P.S. In addition to our crowdfunding campaign, we are also pursuing direct investment. You can email me at email@example.com for more information.
With the title of this post I’m not referring to the last act of the 1966 science fiction film Fantastic Voyage when the cast had to escape the patient before returning to full size, but the phase of production we are in for Justice is Mind: Evidence.
After writing the screenplay in 2010 (phase one), planning pre-production from June through September (phase two), three days of principal photography that wrapped on October 2 (phase three), we now enter the phase of post-production where the editors, special effects supervisors and composers do their magic.
From the stellar actors that breathed life into the characters to the outstanding crew that made the process seamless on set, the production could not have gone smoother. Saying thank you isn’t enough for their dedication and hard work, my job is to make sure Evidence is seen. For any of us that act, produce, write or crew a film, having one’s work seen is what this process is truly all about.
With post production on schedule for a min-November premiere (phase five), the process continues with submission to targeted film festivals, select screenings and perhaps the most ambitious part – secure funding for production of the feature film in June with a December 2012 release.

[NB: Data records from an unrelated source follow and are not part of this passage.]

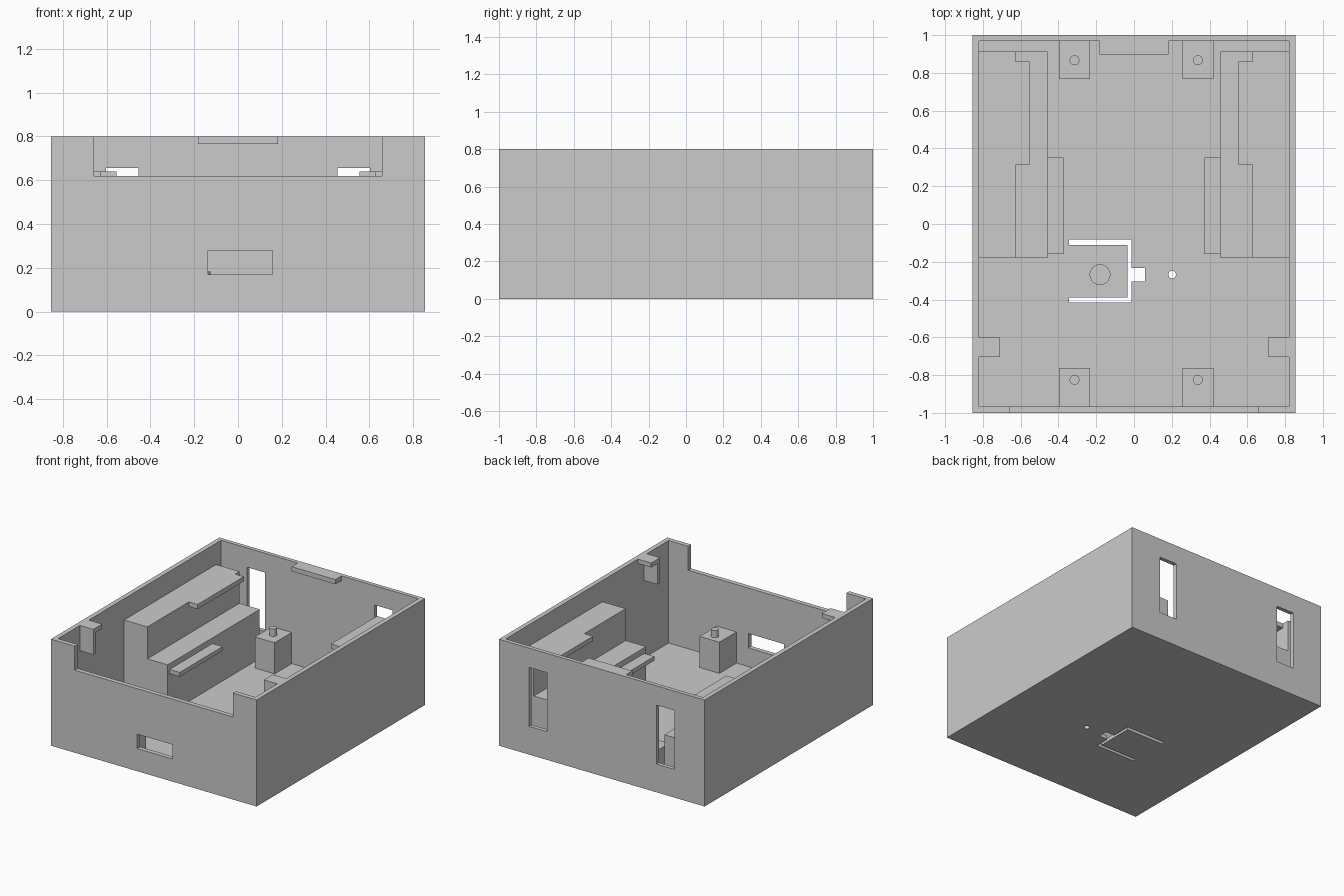
import bpy
import bmesh
from mathutils import Matrix, Vector

cube = bpy.data.objects.get("Cube")
if cube:
    bpy.data.objects.remove(cube, do_unlink=True)

grey = bpy.data.materials.new("light grey plastic")
grey.use_nodes = True
grey.diffuse_color = (0.6, 0.6, 0.6, 1)
grey.node_tree.nodes["Principled BSDF"].inputs["Base Color"].default_value = (0.6, 0.6, 0.6, 1)


def finish(name, bm):
    bmesh.ops.recalc_face_normals(bm, faces=bm.faces)
    mesh = bpy.data.meshes.new(name)
    bm.to_mesh(mesh)
    bm.free()
    mesh.materials.append(grey)
    obj = bpy.data.objects.new(name, mesh)
    bpy.context.scene.collection.objects.link(obj)
    return obj


def box(name, xs, ys, zs):
    lo, hi = [Vector(c) for c in zip(sorted(xs), sorted(ys), sorted(zs))]
    bm = bmesh.new()
    matrix = Matrix.Translation((lo + hi) / 2) @ Matrix.Diagonal((hi - lo).to_4d())
    bmesh.ops.create_cube(bm, size=1, matrix=matrix)
    return finish(name, bm)


def cylinder(name, x, y, radius, zs):
    bm = bmesh.new()
    bmesh.ops.create_cone(bm, cap_ends=True, segments=32, radius1=radius, radius2=radius,
                          depth=zs[1] - zs[0],
                          matrix=Matrix.Translation((x, y, sum(zs) / 2)))
    obj = finish(name, bm)
    for face in obj.data.polygons:
        face.use_smooth = abs(face.normal.z) < 0.5
    for edge in obj.data.edges:
        a, b = [obj.data.vertices[i].co.z for i in edge.vertices]
        edge.use_edge_sharp = abs(a - b) < 0.001
    return obj


def extrude_y(name, profile, ys):
    bm = bmesh.new()
    face = bm.faces.new([bm.verts.new((x, ys[0], z)) for x, z in profile])
    moved = bmesh.ops.extrude_face_region(bm, geom=[face])["geom"]
    bmesh.ops.translate(bm, vec=(0, ys[1] - ys[0], 0),
                        verts=[v for v in moved if isinstance(v, bmesh.types.BMVert)])
    return finish(name, bm)


def cut(target, cutter):
    cutter.hide_render = True
    mod = target.modifiers.new("cut", 'BOOLEAN')
    mod.operation = 'DIFFERENCE'
    mod.solver = 'EXACT'
    mod.object = cutter
    bpy.context.view_layer.objects.active = target
    bpy.ops.object.modifier_apply(modifier=mod.name)
    bpy.data.objects.remove(cutter, do_unlink=True)


# Open-topped case
W, H, FLOOR = 0.855, 0.8, 0.03
IN_X, IN_FRONT, IN_BACK = 0.82, -0.965, 0.97
case = box("case_shell", (-W, W), (-1, 1), (0, H))
cut(case, box("cavity", (-IN_X, IN_X), (IN_FRONT, IN_BACK), (FLOOR, 1)))

# Front wall notch and slot, back wall windows
cut(case, box("front_notch", (-0.657, 0.657), (-1.1, -0.9), (0.62, 1)))
cut(case, box("front_slot", (-0.138, 0.157), (-1.1, -0.9), (0.17, 0.278)))
for s in (-1, 1):
    cut(case, box("back_window", (s * 0.455, s * 0.603), (0.94, 1.1), (0.212, 0.655)))

# Slits around the flexible floor flap, latch opening and small hole
THROUGH = (-0.1, 0.1)
cut(case, box("slit_rear", (-0.344, -0.013), (-0.11, -0.082), THROUGH))
cut(case, box("slit_front", (-0.344, -0.013), (-0.415, -0.39), THROUGH))
cut(case, box("slit_side", (-0.034, -0.013), (-0.415, -0.082), THROUGH))
cut(case, box("latch_opening", (-0.03, 0.058), (-0.305, -0.232), THROUGH))
cut(case, cylinder("pin_hole", 0.202, -0.268, 0.02, THROUGH))
for face in case.data.polygons:
    face.use_smooth = False

# Push button on the flap
cylinder("flap_button", -0.18, -0.268, 0.055, (FLOOR, 0.182))

# Stepped side blocks with their ledges, and the front brackets
TOP, STEP = 0.64, 0.4
for s, side in ((-1, "right"), (1, "left")):
    profile = [(IN_X, FLOOR), (0.458, FLOOR), (0.458, STEP),
               (0.627, STEP), (0.627, TOP), (IN_X, TOP)]
    extrude_y(side + "_stepped_block", [(s * x, z) for x, z in profile], (-0.18, 0.912))
    box(side + "_upper_ledge", (s * 0.627, s * 0.554), (0.312, 0.86), (0.605, TOP))
    box(side + "_lower_ledge", (s * 0.458, s * 0.374), (-0.158, 0.352), (0.325, 0.357))
    box(side + "_bracket_top", (s * IN_X, s * 0.709), (-0.705, -0.6), (0.767, H))
    box(side + "_bracket_plate", (s * IN_X, s * 0.709), (-0.705, -0.675), (0.61, 0.767))

# Corner posts with locating pins
for x, side in ((-0.315, "right"), (0.338, "left")):
    for ys, pin_y, end in (((0.768, IN_BACK), 0.867, "back"), ((IN_FRONT, -0.762), -0.825, "front")):
        box(end + "_" + side + "_post", (x - 0.082, x + 0.082), ys, (FLOOR, 0.264))
        cylinder(end + "_" + side + "_pin", x, pin_y, 0.026, (0.264, 0.318))

# Lip on the back wall
box("back_lip", (-0.182, 0.182), (0.897, IN_BACK), (0.765, H))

In the coming weeks, the launch of our crowd funding campaign in concert with investor presentations will begin in earnest. With distribution in place for the feature, investors will see a return on investment while cast and crew know that their work will be seen.
Yesterday I stopped by the New Hampshire Film Festival to visit with our silent benefactor of the short film and to hear a panel on the latest trends in marketing and distribution. Although the things that were being discussed on the panel were relevant to the higher (studio) end of the industry, and I met some terrific filmmakers after the panel, there wasn’t a lot of practical advice to the independent filmmaker who is on a budget.
The film industry (in particular the festival market) reminds me of the world of magazine publishing from ten years ago. This industry has evolved but, unfortunately, there is an establishment that still does things the old way that simply doesn’t apply to the current marketplace. I was very surprised that digital distribution on sites like Hulu, Crackle, YouTube and other platforms wasn’t discussed – those are the latest trends.
Sure, print is still nice, but it’s all about digital.